Reasoning processes can ask: What happens if we add weight to one part of the pulley system, if we remove weight from another part, or if the string breaks in a particular place? We can ask which parts move, how far, and what the equilibrium position is. In the other cases, we can ask how the thickness of the rock layers varies with depth, or what the “sense” of space is that we “feel” as we move through the lobby of the building. The questions can capture either the results of change or the process of change. They can deal with possible or hypothetical (“what would it look like if”) situations (e.g., a fly’s-eye view of the atrium of the building or David Macaulay’s images of parts of the urban infrastructure “floating” in three-dimensional space without the surrounding and supporting physical ground) (Figure 2.2).
Spatial thinking occurs in private and in public. On the one hand, spatial thinking encompasses a range of cognitive processes that support exploration and discovery: we can visualize relations, imagine transformations from one scale to another, rotate an object to look at its other sides, create novel viewing angles or perspectives, evoke images of places and spaces, and so forth (see Hanson and Hanson, 1993). On the other hand, spatial thinking allows us to externalize these operations by creating spatial representations in a range of media, forms, and sensory modalities: tactile maps or graphs, auditory maps, vibrotactile surfaces, traditional cartographic maps, two-dimensional graphs, link or flow diagrams, tree diagrams of hierarchical relations, three-dimensional (3-D) scale models, exploded views of a structure, and so on. The representations can be created as part of a personal working dialogue. They can be shared with others, thus exposing the representational and reasoning processes of spatial thinking to public scrutiny. The representations are simultaneously ways of expressing personal understanding and rhetorical acts of communication and persuasion that can establish a public consensus.
Crucial to the power of spatial thinking is our ability to use space as a framework for understanding. The process of interpretation begins with data:
Data consists of numbers, text, or symbols which are in some sense neutral and almost context-free. Raw geographic facts, such as the temperature at a specific time and location, are examples of data. When data are transmitted, they are treated as a stream of bits; and the internal meaning of the data is irrelevant to the transfer process.
Information is differentiated from data by implying some degree of selection, organization, and preparation for a particular purpose—information is data serving some purpose, or data that have been given some interpretation. (Longley et al., 2001, p. 6)
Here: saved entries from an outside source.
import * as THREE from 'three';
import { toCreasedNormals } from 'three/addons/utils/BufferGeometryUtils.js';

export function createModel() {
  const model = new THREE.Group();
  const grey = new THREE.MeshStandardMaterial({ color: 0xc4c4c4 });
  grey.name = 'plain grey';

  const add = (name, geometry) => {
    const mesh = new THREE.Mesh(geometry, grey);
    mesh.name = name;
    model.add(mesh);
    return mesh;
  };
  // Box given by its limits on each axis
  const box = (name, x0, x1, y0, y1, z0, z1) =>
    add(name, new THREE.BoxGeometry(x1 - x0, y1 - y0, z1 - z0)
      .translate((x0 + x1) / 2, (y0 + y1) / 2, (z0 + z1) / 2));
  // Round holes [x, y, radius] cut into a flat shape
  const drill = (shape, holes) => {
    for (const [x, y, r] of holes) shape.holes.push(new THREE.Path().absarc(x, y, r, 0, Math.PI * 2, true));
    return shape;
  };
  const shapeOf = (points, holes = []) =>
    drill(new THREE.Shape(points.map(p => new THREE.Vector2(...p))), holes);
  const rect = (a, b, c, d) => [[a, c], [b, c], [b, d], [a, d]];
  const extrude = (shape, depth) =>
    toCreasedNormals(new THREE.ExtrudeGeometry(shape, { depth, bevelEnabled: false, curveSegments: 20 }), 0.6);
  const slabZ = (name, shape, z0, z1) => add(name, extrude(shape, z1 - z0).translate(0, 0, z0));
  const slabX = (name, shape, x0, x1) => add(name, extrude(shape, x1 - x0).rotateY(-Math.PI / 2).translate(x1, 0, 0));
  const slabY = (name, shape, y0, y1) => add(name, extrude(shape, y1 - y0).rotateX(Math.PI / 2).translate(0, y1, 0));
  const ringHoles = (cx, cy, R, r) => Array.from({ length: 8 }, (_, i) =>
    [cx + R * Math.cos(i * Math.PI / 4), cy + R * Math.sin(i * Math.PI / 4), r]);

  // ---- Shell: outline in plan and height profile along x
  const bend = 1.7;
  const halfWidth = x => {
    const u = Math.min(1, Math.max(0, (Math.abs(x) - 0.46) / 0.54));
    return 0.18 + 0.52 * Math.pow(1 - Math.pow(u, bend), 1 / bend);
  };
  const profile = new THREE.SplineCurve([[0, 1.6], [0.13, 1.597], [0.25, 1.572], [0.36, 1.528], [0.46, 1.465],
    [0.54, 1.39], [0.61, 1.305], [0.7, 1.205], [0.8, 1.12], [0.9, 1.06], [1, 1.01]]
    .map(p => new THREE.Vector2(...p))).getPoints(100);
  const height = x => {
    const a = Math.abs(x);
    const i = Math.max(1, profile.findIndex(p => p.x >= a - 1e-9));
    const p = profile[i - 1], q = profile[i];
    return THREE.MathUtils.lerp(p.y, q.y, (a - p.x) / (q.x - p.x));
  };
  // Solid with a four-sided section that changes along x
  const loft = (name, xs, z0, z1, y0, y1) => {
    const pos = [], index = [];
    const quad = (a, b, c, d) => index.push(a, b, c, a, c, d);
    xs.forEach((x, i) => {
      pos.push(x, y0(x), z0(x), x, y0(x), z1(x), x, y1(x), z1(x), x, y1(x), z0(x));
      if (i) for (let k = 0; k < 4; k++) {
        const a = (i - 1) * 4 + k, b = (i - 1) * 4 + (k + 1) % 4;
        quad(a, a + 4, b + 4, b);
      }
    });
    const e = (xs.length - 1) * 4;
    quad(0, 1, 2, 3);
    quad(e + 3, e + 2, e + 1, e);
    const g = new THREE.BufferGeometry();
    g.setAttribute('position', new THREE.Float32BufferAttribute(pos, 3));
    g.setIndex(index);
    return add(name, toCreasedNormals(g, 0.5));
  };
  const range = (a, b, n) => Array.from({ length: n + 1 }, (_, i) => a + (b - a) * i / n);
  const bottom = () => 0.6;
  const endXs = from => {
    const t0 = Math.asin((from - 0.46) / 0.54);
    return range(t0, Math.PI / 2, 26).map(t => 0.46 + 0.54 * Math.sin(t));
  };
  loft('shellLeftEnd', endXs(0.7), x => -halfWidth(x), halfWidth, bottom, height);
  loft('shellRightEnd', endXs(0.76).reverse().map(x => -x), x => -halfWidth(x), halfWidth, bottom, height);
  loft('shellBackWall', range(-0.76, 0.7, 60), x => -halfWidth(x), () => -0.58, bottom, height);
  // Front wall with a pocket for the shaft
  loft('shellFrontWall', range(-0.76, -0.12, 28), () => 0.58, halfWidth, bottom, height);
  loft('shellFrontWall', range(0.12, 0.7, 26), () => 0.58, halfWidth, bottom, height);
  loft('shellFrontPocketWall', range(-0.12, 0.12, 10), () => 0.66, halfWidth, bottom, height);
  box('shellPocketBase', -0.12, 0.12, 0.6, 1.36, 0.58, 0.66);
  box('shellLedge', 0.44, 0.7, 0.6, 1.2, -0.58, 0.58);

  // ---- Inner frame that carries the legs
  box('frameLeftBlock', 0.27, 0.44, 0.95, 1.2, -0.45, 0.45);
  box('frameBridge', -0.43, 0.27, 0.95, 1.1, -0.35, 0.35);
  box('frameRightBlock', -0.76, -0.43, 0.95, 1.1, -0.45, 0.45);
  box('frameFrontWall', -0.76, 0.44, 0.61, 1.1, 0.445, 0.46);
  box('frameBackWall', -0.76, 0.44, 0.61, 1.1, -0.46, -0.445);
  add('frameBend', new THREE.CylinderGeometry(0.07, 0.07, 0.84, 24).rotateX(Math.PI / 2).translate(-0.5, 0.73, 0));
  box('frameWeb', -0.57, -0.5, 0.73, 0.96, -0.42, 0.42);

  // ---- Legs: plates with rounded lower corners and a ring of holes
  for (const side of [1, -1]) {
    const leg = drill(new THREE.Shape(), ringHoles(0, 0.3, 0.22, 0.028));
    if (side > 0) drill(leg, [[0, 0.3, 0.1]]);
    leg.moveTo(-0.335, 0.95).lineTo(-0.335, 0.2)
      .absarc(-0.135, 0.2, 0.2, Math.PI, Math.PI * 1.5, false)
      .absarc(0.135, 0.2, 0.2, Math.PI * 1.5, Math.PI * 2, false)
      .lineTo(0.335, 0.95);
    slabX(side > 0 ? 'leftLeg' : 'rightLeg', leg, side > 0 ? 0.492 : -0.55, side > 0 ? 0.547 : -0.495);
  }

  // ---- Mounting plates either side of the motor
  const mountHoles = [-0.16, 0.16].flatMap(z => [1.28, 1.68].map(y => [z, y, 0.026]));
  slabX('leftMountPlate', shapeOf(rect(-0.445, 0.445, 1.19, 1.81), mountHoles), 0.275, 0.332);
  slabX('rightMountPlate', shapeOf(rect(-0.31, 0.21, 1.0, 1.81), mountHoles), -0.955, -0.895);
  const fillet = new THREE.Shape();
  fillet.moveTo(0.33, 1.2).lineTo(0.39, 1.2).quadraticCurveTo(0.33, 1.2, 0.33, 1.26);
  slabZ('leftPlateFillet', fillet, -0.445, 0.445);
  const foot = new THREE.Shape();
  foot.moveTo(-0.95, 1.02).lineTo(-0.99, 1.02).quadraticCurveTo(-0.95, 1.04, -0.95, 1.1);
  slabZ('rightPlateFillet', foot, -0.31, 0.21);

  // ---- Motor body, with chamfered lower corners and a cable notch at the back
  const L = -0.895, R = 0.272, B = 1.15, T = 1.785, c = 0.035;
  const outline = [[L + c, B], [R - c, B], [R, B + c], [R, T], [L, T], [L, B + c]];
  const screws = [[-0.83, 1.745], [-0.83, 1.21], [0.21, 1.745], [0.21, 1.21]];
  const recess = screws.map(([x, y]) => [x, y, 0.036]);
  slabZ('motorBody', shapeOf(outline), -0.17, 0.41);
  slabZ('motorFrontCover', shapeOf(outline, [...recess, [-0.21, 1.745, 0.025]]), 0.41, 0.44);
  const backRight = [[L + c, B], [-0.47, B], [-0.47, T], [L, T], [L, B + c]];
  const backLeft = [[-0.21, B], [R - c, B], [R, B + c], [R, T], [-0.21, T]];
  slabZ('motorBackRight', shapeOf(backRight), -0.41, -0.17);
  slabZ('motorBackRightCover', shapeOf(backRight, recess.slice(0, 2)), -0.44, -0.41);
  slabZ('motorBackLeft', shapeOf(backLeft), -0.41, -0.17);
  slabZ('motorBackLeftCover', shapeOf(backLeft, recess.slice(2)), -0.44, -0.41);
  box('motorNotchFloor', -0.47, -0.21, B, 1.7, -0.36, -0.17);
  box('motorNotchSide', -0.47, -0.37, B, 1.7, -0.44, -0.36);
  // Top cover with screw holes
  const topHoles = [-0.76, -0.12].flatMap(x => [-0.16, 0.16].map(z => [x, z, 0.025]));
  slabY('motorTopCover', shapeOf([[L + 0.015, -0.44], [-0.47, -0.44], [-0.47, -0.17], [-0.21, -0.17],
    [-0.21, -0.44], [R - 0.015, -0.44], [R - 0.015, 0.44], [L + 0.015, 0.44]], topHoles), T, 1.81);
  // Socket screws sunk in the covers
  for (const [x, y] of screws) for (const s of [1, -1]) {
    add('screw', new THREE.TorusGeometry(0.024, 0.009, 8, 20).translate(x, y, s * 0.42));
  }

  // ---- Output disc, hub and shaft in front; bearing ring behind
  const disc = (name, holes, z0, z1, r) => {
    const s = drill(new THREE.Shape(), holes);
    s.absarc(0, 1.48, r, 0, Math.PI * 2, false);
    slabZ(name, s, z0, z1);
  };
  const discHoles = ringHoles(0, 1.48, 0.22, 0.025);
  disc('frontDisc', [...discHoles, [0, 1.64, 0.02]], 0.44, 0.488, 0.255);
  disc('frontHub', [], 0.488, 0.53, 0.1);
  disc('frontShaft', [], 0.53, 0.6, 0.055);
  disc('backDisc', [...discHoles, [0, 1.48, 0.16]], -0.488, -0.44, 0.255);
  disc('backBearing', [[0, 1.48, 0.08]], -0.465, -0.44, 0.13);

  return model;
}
There are three spatial contexts within which we can make the data-to-information transition: those of life spaces, physical spaces, and intellectual spaces. In each case, space provides the essential interpretive context that gives meaning to the data.